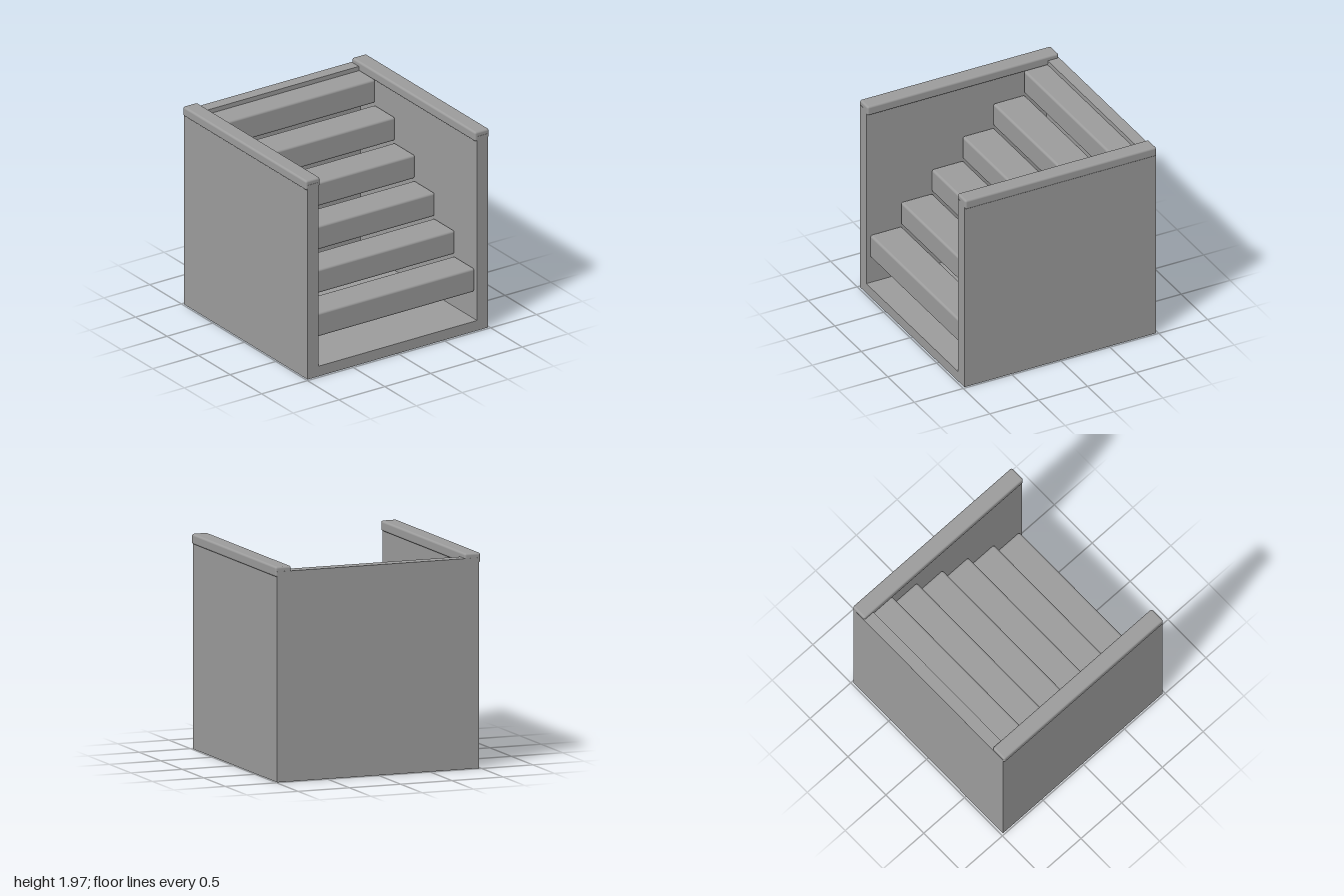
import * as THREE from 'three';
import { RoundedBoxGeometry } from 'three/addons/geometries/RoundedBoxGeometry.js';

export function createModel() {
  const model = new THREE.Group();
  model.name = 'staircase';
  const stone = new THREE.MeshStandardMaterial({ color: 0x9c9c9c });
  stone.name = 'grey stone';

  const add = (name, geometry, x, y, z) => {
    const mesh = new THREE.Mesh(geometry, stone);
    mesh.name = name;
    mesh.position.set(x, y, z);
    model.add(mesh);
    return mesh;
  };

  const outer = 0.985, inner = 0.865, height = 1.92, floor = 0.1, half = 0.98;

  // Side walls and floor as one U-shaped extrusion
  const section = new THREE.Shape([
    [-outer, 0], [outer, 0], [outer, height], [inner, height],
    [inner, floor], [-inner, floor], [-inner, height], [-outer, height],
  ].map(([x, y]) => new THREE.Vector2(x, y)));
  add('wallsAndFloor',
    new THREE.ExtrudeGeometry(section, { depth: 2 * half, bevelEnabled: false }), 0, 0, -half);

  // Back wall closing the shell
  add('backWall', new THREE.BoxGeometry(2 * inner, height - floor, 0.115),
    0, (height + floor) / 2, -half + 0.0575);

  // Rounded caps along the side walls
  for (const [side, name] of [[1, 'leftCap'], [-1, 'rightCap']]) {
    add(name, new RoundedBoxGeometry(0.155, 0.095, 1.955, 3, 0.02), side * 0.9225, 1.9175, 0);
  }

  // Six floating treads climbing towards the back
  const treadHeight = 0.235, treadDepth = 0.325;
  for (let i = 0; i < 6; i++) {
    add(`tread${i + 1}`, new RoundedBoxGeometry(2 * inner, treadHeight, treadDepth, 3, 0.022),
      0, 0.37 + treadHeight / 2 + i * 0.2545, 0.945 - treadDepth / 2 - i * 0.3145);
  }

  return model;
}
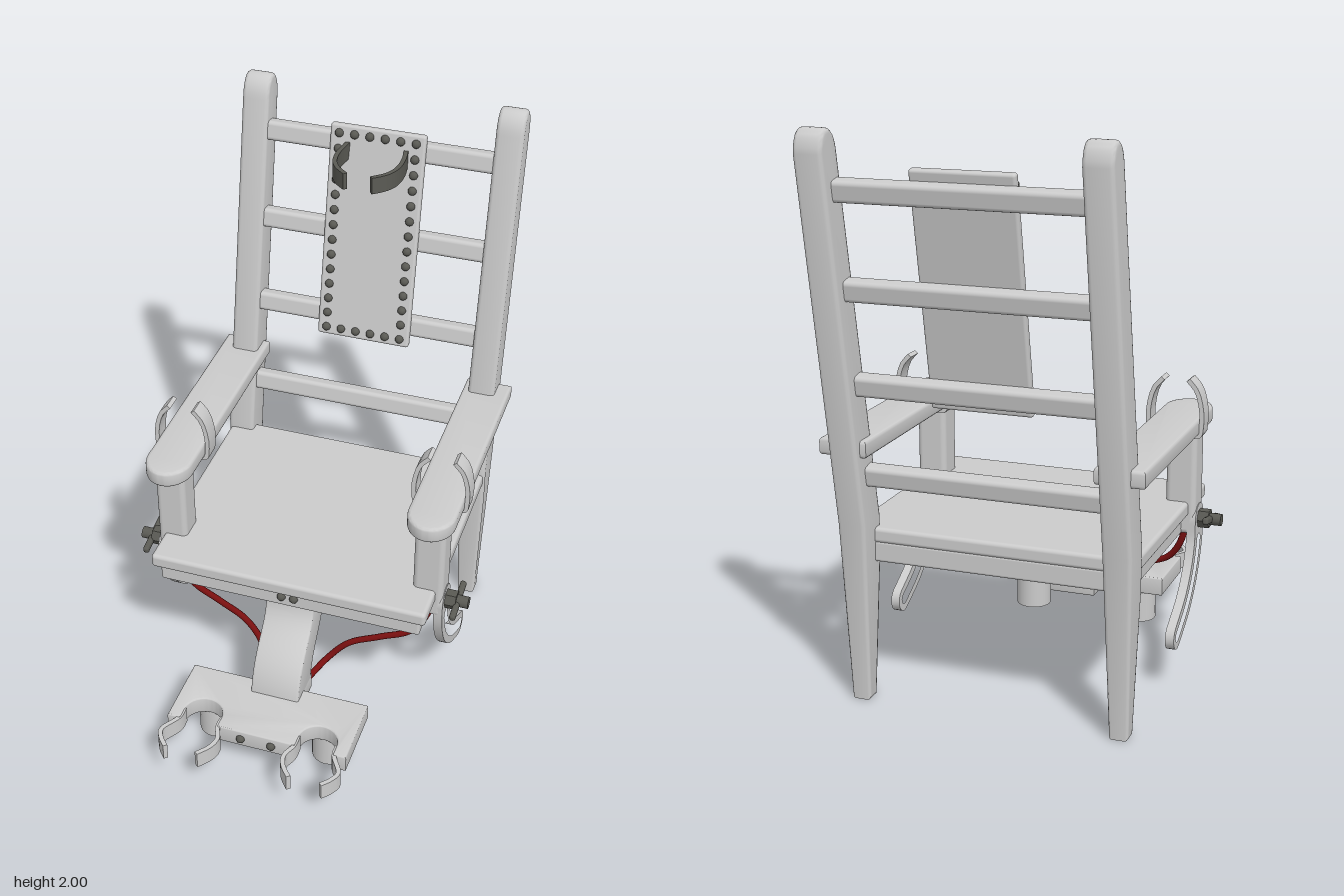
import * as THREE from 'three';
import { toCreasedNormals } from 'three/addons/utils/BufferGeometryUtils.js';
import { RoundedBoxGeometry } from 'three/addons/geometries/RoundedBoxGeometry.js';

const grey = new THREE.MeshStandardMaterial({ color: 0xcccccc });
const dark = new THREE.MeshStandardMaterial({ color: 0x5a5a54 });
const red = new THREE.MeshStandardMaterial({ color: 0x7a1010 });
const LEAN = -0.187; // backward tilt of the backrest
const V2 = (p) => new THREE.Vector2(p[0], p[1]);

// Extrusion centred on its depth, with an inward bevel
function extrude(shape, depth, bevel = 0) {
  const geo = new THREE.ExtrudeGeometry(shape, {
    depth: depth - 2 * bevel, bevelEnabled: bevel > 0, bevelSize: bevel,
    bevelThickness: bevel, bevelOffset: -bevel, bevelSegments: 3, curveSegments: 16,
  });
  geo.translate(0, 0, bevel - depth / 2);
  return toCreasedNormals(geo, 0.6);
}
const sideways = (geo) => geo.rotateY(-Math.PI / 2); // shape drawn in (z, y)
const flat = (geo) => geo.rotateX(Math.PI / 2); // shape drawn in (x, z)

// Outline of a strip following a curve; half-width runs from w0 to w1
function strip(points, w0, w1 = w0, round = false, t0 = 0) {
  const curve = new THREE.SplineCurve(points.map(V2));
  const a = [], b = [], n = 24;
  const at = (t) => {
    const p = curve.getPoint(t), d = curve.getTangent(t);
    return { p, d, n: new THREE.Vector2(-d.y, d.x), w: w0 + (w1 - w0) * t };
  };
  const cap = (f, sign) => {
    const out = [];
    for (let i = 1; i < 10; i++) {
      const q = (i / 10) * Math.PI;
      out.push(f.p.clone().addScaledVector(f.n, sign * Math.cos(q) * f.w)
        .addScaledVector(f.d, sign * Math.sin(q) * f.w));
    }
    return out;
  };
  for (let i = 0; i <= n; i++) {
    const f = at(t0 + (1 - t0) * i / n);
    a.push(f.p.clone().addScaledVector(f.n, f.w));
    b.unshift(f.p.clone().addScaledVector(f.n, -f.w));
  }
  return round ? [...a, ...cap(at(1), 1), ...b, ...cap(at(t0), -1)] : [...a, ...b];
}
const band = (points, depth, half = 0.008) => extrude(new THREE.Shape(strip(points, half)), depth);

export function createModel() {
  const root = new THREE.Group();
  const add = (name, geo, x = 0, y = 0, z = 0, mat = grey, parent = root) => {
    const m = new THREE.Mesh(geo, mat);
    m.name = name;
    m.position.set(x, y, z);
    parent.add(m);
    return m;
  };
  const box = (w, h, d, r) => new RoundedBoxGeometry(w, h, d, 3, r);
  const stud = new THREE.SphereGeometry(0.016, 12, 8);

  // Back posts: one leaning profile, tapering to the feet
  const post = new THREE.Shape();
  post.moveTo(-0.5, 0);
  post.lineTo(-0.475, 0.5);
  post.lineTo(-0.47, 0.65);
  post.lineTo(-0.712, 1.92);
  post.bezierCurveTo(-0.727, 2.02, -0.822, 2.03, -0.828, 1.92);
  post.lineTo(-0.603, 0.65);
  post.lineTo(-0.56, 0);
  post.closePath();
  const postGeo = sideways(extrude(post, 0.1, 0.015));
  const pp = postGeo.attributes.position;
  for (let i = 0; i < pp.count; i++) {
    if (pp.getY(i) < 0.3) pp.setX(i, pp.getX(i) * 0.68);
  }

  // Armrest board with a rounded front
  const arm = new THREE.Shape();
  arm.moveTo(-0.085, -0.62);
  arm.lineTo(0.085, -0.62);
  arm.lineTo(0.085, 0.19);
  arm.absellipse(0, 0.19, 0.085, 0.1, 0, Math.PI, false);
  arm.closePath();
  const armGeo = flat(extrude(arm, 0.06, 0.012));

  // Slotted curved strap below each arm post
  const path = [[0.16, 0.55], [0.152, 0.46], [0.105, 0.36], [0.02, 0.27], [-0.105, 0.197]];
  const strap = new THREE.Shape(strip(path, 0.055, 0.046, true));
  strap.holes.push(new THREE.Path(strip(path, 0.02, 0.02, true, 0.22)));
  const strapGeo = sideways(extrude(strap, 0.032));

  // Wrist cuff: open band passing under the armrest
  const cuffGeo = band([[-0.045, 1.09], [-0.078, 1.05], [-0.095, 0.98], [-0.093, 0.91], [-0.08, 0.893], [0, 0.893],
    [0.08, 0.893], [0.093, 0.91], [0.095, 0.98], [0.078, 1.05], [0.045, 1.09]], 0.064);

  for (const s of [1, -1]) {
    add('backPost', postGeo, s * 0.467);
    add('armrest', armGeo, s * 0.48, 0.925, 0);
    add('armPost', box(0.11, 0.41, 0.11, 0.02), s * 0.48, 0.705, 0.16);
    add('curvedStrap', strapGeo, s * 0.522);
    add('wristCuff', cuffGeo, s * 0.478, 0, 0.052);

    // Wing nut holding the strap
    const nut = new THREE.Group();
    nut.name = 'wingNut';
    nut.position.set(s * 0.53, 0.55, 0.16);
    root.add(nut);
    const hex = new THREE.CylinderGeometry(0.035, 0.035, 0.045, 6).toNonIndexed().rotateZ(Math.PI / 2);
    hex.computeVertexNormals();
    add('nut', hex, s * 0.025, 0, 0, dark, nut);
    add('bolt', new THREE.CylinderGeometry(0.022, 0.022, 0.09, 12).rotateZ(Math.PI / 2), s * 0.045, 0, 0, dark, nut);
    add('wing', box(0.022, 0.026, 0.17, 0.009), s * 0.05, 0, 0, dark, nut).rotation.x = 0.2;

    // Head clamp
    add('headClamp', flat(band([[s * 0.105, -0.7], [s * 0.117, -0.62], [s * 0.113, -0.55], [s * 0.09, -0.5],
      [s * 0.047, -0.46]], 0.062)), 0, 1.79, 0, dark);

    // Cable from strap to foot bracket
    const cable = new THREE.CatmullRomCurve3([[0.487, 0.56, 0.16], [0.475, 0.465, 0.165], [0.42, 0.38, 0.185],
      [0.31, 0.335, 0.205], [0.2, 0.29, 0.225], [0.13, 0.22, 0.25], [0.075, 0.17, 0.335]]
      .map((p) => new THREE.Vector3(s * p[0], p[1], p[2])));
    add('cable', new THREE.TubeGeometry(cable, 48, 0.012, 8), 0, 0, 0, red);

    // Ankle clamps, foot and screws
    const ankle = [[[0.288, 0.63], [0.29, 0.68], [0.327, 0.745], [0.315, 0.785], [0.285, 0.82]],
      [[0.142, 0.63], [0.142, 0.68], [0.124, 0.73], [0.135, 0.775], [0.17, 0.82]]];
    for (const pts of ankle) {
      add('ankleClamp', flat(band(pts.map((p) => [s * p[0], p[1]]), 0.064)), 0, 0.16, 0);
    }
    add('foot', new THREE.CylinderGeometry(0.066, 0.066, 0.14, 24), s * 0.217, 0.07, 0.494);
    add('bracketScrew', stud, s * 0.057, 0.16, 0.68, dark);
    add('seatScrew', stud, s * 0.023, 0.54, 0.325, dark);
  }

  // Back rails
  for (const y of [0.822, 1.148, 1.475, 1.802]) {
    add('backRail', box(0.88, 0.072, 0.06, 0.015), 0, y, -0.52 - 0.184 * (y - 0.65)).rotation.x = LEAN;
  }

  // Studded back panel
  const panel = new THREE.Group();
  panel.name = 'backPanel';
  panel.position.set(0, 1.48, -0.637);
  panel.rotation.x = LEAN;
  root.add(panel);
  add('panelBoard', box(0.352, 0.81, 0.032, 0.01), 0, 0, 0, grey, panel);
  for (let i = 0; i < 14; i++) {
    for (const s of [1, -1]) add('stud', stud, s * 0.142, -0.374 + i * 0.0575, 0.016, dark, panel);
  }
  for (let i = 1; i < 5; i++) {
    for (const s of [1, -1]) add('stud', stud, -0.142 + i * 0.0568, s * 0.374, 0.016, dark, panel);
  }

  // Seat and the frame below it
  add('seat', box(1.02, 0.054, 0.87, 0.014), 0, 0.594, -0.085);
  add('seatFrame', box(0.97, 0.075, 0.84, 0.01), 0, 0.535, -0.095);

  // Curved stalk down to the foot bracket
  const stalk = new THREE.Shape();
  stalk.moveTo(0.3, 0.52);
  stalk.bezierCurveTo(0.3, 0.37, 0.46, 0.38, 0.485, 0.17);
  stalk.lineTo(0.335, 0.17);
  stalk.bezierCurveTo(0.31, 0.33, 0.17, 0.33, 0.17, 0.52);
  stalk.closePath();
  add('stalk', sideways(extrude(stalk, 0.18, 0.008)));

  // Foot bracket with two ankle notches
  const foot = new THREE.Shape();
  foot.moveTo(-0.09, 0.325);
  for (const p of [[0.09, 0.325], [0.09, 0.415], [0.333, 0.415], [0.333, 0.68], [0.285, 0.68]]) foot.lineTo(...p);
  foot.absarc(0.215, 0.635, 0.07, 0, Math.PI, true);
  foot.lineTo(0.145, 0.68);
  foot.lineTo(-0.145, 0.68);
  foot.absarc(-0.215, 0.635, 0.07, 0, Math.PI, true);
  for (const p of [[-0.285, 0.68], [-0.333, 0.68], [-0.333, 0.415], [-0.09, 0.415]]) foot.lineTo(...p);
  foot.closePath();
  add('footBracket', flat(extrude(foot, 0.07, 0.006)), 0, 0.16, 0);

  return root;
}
.....
_YOUR TASK_
Copy every line from the entries that contains the word "return".

_ANSWER TO THE PROBLEM_
    return mesh;
  return model;
  return toCreasedNormals(geo, 0.6);
    return { p, d, n: new THREE.Vector2(-d.y, d.x), w: w0 + (w1 - w0) * t };
    return out;
  return round ? [...a, ...cap(at(1), 1), ...b, ...cap(at(t0), -1)] : [...a, ...b];
    return m;
  return root;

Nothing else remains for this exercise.